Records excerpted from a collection
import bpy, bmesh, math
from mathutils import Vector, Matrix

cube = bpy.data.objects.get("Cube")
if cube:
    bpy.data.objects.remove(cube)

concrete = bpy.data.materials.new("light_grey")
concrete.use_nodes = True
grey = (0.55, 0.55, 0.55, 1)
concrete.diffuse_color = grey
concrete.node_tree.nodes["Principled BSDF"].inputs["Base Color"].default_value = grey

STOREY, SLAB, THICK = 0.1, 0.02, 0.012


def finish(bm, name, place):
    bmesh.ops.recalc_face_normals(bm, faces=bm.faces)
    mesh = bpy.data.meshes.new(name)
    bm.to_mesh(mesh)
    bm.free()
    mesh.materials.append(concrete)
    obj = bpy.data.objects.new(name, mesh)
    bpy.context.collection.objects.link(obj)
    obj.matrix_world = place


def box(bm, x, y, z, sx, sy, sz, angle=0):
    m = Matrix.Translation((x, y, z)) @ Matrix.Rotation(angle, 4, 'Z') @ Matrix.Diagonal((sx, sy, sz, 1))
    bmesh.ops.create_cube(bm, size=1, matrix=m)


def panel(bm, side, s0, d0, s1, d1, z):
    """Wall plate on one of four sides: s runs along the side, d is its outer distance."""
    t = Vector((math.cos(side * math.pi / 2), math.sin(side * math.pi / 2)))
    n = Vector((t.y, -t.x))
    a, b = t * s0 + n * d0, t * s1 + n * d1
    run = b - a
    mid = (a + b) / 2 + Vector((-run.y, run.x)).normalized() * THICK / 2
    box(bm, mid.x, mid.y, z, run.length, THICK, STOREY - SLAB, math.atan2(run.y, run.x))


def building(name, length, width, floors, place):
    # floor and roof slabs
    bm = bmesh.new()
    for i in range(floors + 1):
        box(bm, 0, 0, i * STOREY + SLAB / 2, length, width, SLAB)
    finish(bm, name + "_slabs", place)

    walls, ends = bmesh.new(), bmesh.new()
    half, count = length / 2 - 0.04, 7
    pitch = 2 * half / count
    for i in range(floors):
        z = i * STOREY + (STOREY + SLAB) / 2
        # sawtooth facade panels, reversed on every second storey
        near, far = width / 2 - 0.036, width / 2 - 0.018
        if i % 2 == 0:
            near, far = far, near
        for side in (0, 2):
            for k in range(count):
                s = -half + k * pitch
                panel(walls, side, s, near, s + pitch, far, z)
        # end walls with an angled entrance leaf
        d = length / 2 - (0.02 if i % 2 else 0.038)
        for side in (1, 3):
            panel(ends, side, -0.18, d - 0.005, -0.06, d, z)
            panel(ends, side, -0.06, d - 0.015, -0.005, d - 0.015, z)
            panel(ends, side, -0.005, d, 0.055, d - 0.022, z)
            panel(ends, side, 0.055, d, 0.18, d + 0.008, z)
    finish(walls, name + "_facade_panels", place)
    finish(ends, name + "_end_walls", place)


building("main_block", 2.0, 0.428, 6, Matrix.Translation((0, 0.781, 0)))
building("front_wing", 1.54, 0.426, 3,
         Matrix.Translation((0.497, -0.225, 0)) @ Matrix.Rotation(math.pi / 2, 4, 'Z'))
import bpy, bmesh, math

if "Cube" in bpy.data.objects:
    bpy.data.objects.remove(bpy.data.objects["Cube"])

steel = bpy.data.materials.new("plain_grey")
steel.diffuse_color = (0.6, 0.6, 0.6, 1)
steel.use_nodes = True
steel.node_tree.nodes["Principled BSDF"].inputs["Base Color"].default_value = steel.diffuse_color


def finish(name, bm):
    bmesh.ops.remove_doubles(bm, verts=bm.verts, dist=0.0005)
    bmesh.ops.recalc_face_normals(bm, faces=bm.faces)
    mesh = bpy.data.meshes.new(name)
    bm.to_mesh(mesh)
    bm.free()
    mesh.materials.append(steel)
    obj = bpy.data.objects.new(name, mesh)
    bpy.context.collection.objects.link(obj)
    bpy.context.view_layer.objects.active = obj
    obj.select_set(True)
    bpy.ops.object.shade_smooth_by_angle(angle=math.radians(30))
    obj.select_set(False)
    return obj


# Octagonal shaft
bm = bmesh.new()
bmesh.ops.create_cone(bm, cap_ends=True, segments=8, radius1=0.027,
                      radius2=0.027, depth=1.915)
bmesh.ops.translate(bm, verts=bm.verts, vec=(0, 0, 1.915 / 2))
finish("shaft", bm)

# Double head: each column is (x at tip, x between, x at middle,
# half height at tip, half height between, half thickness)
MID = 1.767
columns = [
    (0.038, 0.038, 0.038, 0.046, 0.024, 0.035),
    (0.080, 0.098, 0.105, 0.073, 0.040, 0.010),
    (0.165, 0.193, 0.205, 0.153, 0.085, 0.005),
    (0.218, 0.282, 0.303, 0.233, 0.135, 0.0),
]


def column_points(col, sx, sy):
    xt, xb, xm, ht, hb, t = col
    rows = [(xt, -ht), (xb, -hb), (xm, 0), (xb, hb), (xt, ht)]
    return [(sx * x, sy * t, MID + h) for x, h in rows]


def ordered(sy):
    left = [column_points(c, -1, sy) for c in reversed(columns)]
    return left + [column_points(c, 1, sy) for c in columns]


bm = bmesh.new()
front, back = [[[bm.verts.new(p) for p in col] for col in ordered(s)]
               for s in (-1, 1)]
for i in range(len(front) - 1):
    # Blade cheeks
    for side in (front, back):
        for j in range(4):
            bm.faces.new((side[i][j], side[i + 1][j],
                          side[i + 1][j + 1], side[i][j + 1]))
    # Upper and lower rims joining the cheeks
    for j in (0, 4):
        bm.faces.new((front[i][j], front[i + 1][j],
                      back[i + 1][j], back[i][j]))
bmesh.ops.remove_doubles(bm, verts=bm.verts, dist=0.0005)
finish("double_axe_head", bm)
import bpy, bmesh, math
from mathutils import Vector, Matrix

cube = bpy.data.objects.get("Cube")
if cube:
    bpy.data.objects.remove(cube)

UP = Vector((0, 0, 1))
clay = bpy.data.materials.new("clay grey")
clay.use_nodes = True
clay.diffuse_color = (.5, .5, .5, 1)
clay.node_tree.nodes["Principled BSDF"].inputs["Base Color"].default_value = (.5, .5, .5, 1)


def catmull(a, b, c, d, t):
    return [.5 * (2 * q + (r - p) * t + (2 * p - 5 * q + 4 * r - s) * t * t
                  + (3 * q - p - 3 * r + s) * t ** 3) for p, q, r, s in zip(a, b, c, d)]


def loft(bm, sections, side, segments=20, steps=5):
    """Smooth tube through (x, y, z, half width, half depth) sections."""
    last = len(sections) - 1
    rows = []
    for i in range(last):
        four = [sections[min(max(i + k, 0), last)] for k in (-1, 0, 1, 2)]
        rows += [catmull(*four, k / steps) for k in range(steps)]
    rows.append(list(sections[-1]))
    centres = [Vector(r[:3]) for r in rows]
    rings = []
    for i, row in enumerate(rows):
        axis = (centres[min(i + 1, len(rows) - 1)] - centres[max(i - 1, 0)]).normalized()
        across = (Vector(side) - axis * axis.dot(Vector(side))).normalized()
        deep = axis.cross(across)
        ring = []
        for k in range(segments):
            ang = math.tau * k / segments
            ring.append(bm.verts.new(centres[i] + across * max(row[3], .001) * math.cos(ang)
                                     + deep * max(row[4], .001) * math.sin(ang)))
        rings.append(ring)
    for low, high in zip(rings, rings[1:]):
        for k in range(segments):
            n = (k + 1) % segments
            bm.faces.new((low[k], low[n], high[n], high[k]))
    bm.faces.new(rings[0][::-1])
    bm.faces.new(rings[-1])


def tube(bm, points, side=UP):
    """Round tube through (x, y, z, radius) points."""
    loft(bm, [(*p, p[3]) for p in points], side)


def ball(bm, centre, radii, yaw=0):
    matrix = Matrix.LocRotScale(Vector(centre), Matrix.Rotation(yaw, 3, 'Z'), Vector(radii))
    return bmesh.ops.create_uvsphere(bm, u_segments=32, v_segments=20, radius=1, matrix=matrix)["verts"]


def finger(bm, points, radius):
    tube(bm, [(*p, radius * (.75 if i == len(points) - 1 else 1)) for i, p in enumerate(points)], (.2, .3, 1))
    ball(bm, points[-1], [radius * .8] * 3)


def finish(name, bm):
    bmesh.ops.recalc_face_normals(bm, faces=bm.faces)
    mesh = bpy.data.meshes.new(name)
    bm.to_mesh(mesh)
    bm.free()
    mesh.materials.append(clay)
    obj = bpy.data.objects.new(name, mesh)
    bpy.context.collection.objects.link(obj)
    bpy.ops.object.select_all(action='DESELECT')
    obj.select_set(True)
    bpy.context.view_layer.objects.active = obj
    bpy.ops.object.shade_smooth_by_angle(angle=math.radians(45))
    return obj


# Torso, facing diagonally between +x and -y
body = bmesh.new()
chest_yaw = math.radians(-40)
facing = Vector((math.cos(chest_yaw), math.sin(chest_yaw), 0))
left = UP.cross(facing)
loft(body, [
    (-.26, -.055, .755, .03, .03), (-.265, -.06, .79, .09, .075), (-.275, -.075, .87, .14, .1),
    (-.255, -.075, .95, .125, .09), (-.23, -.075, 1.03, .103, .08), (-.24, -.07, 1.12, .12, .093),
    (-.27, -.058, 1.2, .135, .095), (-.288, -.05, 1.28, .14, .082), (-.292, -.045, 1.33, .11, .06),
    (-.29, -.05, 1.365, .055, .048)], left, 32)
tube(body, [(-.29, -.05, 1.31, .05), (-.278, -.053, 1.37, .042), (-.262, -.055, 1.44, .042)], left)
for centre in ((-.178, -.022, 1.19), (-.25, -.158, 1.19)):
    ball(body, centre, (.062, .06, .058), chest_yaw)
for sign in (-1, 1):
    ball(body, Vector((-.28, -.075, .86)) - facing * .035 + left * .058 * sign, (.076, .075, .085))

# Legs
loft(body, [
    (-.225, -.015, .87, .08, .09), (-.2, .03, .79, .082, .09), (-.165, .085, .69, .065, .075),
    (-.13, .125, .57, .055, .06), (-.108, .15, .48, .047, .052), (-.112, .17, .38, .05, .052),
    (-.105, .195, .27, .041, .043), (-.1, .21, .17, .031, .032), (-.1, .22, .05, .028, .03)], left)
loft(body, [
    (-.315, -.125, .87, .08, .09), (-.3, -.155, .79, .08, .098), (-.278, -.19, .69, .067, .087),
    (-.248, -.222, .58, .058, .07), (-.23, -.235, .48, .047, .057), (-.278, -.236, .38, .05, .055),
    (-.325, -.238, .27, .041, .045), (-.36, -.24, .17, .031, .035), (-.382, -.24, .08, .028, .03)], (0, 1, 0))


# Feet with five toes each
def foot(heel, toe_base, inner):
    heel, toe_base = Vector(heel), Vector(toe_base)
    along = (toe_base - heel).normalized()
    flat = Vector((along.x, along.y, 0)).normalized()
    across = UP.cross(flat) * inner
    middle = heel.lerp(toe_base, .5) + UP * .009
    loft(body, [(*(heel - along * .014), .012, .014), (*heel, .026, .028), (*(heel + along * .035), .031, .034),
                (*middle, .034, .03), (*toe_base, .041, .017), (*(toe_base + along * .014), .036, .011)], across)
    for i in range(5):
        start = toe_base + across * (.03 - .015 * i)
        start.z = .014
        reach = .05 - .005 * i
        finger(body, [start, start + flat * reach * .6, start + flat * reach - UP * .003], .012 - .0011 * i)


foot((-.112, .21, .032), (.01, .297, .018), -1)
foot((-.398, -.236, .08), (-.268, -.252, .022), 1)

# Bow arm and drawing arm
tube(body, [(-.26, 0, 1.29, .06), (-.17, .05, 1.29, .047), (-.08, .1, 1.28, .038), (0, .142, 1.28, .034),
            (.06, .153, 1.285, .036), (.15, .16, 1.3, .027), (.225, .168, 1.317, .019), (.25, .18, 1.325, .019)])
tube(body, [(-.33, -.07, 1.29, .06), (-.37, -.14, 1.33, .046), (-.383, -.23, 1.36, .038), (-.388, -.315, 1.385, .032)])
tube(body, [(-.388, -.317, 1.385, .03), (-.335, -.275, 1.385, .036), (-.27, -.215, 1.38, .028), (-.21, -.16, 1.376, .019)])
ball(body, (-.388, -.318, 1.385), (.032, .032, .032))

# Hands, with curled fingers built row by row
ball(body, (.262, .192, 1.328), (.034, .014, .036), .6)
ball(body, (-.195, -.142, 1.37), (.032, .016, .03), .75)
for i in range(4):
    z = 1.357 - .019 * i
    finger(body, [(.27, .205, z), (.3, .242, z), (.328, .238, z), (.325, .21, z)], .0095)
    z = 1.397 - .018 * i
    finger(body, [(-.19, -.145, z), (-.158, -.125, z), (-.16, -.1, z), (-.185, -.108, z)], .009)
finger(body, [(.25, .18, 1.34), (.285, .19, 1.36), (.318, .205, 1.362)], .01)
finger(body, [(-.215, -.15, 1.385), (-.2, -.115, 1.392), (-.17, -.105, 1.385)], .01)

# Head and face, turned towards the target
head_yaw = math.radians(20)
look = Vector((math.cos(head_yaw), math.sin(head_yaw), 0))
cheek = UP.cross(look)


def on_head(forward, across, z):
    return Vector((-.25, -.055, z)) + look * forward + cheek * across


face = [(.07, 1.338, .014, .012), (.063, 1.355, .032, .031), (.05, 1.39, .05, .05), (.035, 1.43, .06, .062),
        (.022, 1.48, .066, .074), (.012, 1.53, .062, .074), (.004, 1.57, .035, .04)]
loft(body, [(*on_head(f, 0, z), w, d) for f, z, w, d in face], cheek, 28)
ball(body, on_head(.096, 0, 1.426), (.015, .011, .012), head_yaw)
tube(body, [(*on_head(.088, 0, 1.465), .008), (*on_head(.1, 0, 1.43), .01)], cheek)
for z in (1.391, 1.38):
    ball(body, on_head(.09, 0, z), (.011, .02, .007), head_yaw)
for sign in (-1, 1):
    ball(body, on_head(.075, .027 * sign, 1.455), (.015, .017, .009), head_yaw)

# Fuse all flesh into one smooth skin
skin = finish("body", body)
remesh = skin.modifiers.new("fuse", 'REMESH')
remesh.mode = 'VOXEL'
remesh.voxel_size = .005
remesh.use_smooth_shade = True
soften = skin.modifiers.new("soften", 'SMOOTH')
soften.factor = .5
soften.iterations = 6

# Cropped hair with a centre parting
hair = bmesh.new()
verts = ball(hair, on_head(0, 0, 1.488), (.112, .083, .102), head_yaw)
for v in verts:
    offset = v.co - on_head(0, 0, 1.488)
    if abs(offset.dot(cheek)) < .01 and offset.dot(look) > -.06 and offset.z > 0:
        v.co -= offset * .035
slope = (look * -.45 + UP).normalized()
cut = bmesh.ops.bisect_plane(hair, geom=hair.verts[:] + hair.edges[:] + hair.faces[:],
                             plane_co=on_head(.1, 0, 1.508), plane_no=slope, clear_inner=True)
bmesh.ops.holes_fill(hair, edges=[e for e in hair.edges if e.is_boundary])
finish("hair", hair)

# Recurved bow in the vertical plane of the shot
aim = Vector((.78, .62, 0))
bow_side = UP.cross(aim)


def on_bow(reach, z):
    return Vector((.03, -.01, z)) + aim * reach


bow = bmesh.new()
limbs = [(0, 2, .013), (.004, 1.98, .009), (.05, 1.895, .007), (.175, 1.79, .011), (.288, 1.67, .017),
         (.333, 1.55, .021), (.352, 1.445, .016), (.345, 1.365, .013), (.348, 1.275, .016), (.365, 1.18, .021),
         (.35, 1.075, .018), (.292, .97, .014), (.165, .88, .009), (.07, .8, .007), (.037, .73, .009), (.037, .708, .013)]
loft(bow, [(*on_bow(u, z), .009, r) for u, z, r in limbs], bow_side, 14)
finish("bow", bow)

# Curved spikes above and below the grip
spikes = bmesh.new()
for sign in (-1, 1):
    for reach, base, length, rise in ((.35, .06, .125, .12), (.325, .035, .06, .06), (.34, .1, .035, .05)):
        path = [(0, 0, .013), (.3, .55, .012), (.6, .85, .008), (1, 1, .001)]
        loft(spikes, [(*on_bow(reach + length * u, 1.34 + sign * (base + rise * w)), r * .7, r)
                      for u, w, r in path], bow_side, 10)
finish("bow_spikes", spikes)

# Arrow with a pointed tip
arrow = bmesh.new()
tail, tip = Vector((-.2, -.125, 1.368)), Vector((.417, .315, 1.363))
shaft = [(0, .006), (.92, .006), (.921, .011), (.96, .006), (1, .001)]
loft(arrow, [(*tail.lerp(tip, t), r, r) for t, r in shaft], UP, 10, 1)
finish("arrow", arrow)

REQUIRED WORK ▸
When a line in the data contains the string "modifiers", copy that line.

WRITTEN RESPONSE ▸
remesh = skin.modifiers.new("fuse", 'REMESH')
soften = skin.modifiers.new("soften", 'SMOOTH')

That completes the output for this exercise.